## Exercise requirements
Please, without the pictures, restate every entry exactly.

Plain-text document sources:
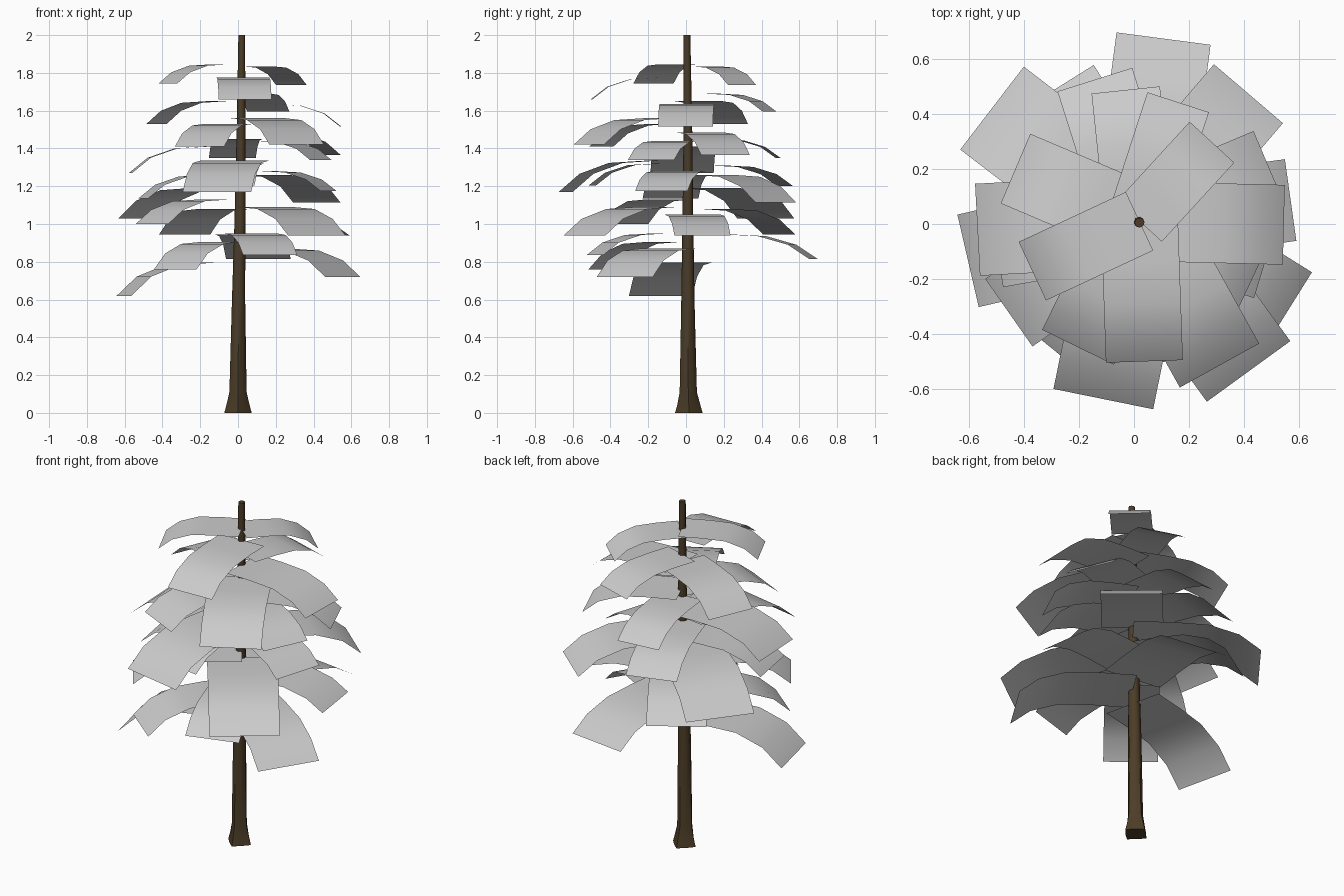
import bpy, bmesh, math
from mathutils import Vector


def make_object(name, bm, smooth=None):
    me = bpy.data.meshes.new(name)
    bm.to_mesh(me)
    bm.free()
    ob = bpy.data.objects.new(name, me)
    bpy.context.collection.objects.link(ob)
    if smooth is not None:
        bpy.ops.object.select_all(action='DESELECT')
        ob.select_set(True)
        bpy.context.view_layer.objects.active = ob
        bpy.ops.object.shade_smooth_by_angle(angle=math.radians(smooth))
    return ob


# Trunk: tapered eight-sided column with a lobed root flare
SIDES = 8
# x, y, z, radius, lobe strength
rings = [(0.0, 0.015, 0.0, 0.064, 0.14), (0.0, 0.015, 0.04, 0.055, 0.12),
         (0.0, 0.012, 0.11, 0.043, 0.06), (0.003, 0.01, 0.6, 0.035, 0.0),
         (0.01, 0.01, 1.0, 0.029, 0.0), (0.016, 0.01, 1.5, 0.023, 0.0),
         (0.02, 0.005, 2.0, 0.018, 0.0)]
bm = bmesh.new()
loops = []
for x, y, z, r, lobe in rings:
    loop = []
    for i in range(SIDES):
        a = 2 * math.pi * i / SIDES
        rr = r * (1 + (lobe if i % 2 == 0 else -lobe))
        loop.append(bm.verts.new((x + rr * math.cos(a), y + rr * math.sin(a), z)))
    loops.append(loop)
for lo, hi in zip(loops, loops[1:]):
    for i in range(SIDES):
        j = (i + 1) % SIDES
        bm.faces.new((lo[i], lo[j], hi[j], hi[i]))
bm.faces.new(loops[0][::-1])
bm.faces.new(loops[-1])
trunk = make_object("trunk", bm, 50)
bark = bpy.data.materials.new("bark")
bark.diffuse_color = (0.072, 0.046, 0.02, 1)
trunk.data.materials.append(bark)

# Foliage: drooping rectangular sheets radiating from the trunk axis
PROFILE = [(0, 0), (0.3, 0.0), (0.59, 0.07), (0.83, 0.42), (1, 1)]


def branch(i, angle, z, length, width, drop):
    a = math.radians(angle)
    out = Vector((math.cos(a), math.sin(a), 0))
    side = Vector((-math.sin(a), math.cos(a), 0)) * width / 2
    bm = bmesh.new()
    prev = None
    for f, d in PROFILE:
        c = Vector((0.02, 0.01, z - drop * d)) + out * length * f
        pair = (bm.verts.new(c - side), bm.verts.new(c + side))
        if prev:
            bm.faces.new((prev[0], pair[0], pair[1], prev[1]))
        prev = pair
    make_object(f"branch_{i:02d}", bm, 60)


# angle, height, reach, width, droop
branches = [
    (205, 1.845, 0.43, 0.235, 0.10),
    (47.5, 1.835, 0.39, 0.22, 0.10),
    (272, 1.775, 0.51, 0.28, 0.115),
    (72, 1.69, 0.455, 0.235, 0.095),
    (157, 1.65, 0.49, 0.275, 0.12),
    (-1.4, 1.635, 0.525, 0.29, 0.12),
    (299, 1.56, 0.60, 0.33, 0.14),
    (244, 1.53, 0.51, 0.29, 0.12),
    (23, 1.485, 0.51, 0.28, 0.12),
    (96, 1.45, 0.48, 0.25, 0.10),
    (-25, 1.44, 0.46, 0.27, 0.10),
    (183, 1.41, 0.59, 0.335, 0.14),
    (258.5, 1.335, 0.66, 0.37, 0.165),
    (262, 1.32, 0.51, 0.28, 0.115),
    (107.5, 1.31, 0.54, 0.285, 0.11),
    (-17, 1.28, 0.48, 0.29, 0.105),
    (49.5, 1.26, 0.61, 0.33, 0.145),
    (190, 1.26, 0.53, 0.30, 0.125),
    (142.5, 1.19, 0.676, 0.38, 0.16),
    (215, 1.13, 0.58, 0.30, 0.13),
    (306, 1.09, 0.675, 0.375, 0.15),
    (122, 1.08, 0.57, 0.32, 0.135),
    (8, 1.05, 0.555, 0.30, 0.11),
    (287, 0.95, 0.515, 0.30, 0.115),
    (82.5, 0.945, 0.67, 0.345, 0.13),
    (231, 0.905, 0.56, 0.29, 0.145),
    (-32, 0.87, 0.63, 0.35, 0.15),
    (193, 0.795, 0.64, 0.345, 0.175),
]
for i, b in enumerate(branches, 1):
    branch(i, *b)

## Result of the task
import bpy, bmesh, math
from mathutils import Vector


def make_object(name, bm, smooth=None):
    me = bpy.data.meshes.new(name)
    bm.to_mesh(me)
    bm.free()
    ob = bpy.data.objects.new(name, me)
    bpy.context.collection.objects.link(ob)
    if smooth is not None:
        bpy.ops.object.select_all(action='DESELECT')
        ob.select_set(True)
        bpy.context.view_layer.objects.active = ob
        bpy.ops.object.shade_smooth_by_angle(angle=math.radians(smooth))
    return ob


# Trunk: tapered eight-sided column with a lobed root flare
SIDES = 8
# x, y, z, radius, lobe strength
rings = [(0.0, 0.015, 0.0, 0.064, 0.14), (0.0, 0.015, 0.04, 0.055, 0.12),
         (0.0, 0.012, 0.11, 0.043, 0.06), (0.003, 0.01, 0.6, 0.035, 0.0),
         (0.01, 0.01, 1.0, 0.029, 0.0), (0.016, 0.01, 1.5, 0.023, 0.0),
         (0.02, 0.005, 2.0, 0.018, 0.0)]
bm = bmesh.new()
loops = []
for x, y, z, r, lobe in rings:
    loop = []
    for i in range(SIDES):
        a = 2 * math.pi * i / SIDES
        rr = r * (1 + (lobe if i % 2 == 0 else -lobe))
        loop.append(bm.verts.new((x + rr * math.cos(a), y + rr * math.sin(a), z)))
    loops.append(loop)
for lo, hi in zip(loops, loops[1:]):
    for i in range(SIDES):
        j = (i + 1) % SIDES
        bm.faces.new((lo[i], lo[j], hi[j], hi[i]))
bm.faces.new(loops[0][::-1])
bm.faces.new(loops[-1])
trunk = make_object("trunk", bm, 50)
bark = bpy.data.materials.new("bark")
bark.diffuse_color = (0.072, 0.046, 0.02, 1)
trunk.data.materials.append(bark)

# Foliage: drooping rectangular sheets radiating from the trunk axis
PROFILE = [(0, 0), (0.3, 0.0), (0.59, 0.07), (0.83, 0.42), (1, 1)]


def branch(i, angle, z, length, width, drop):
    a = math.radians(angle)
    out = Vector((math.cos(a), math.sin(a), 0))
    side = Vector((-math.sin(a), math.cos(a), 0)) * width / 2
    bm = bmesh.new()
    prev = None
    for f, d in PROFILE:
        c = Vector((0.02, 0.01, z - drop * d)) + out * length * f
        pair = (bm.verts.new(c - side), bm.verts.new(c + side))
        if prev:
            bm.faces.new((prev[0], pair[0], pair[1], prev[1]))
        prev = pair
    make_object(f"branch_{i:02d}", bm, 60)


# angle, height, reach, width, droop
branches = [
    (205, 1.845, 0.43, 0.235, 0.10),
    (47.5, 1.835, 0.39, 0.22, 0.10),
    (272, 1.775, 0.51, 0.28, 0.115),
    (72, 1.69, 0.455, 0.235, 0.095),
    (157, 1.65, 0.49, 0.275, 0.12),
    (-1.4, 1.635, 0.525, 0.29, 0.12),
    (299, 1.56, 0.60, 0.33, 0.14),
    (244, 1.53, 0.51, 0.29, 0.12),
    (23, 1.485, 0.51, 0.28, 0.12),
    (96, 1.45, 0.48, 0.25, 0.10),
    (-25, 1.44, 0.46, 0.27, 0.10),
    (183, 1.41, 0.59, 0.335, 0.14),
    (258.5, 1.335, 0.66, 0.37, 0.165),
    (262, 1.32, 0.51, 0.28, 0.115),
    (107.5, 1.31, 0.54, 0.285, 0.11),
    (-17, 1.28, 0.48, 0.29, 0.105),
    (49.5, 1.26, 0.61, 0.33, 0.145),
    (190, 1.26, 0.53, 0.30, 0.125),
    (142.5, 1.19, 0.676, 0.38, 0.16),
    (215, 1.13, 0.58, 0.30, 0.13),
    (306, 1.09, 0.675, 0.375, 0.15),
    (122, 1.08, 0.57, 0.32, 0.135),
    (8, 1.05, 0.555, 0.30, 0.11),
    (287, 0.95, 0.515, 0.30, 0.115),
    (82.5, 0.945, 0.67, 0.345, 0.13),
    (231, 0.905, 0.56, 0.29, 0.145),
    (-32, 0.87, 0.63, 0.35, 0.15),
    (193, 0.795, 0.64, 0.345, 0.175),
]
for i, b in enumerate(branches, 1):
    branch(i, *b)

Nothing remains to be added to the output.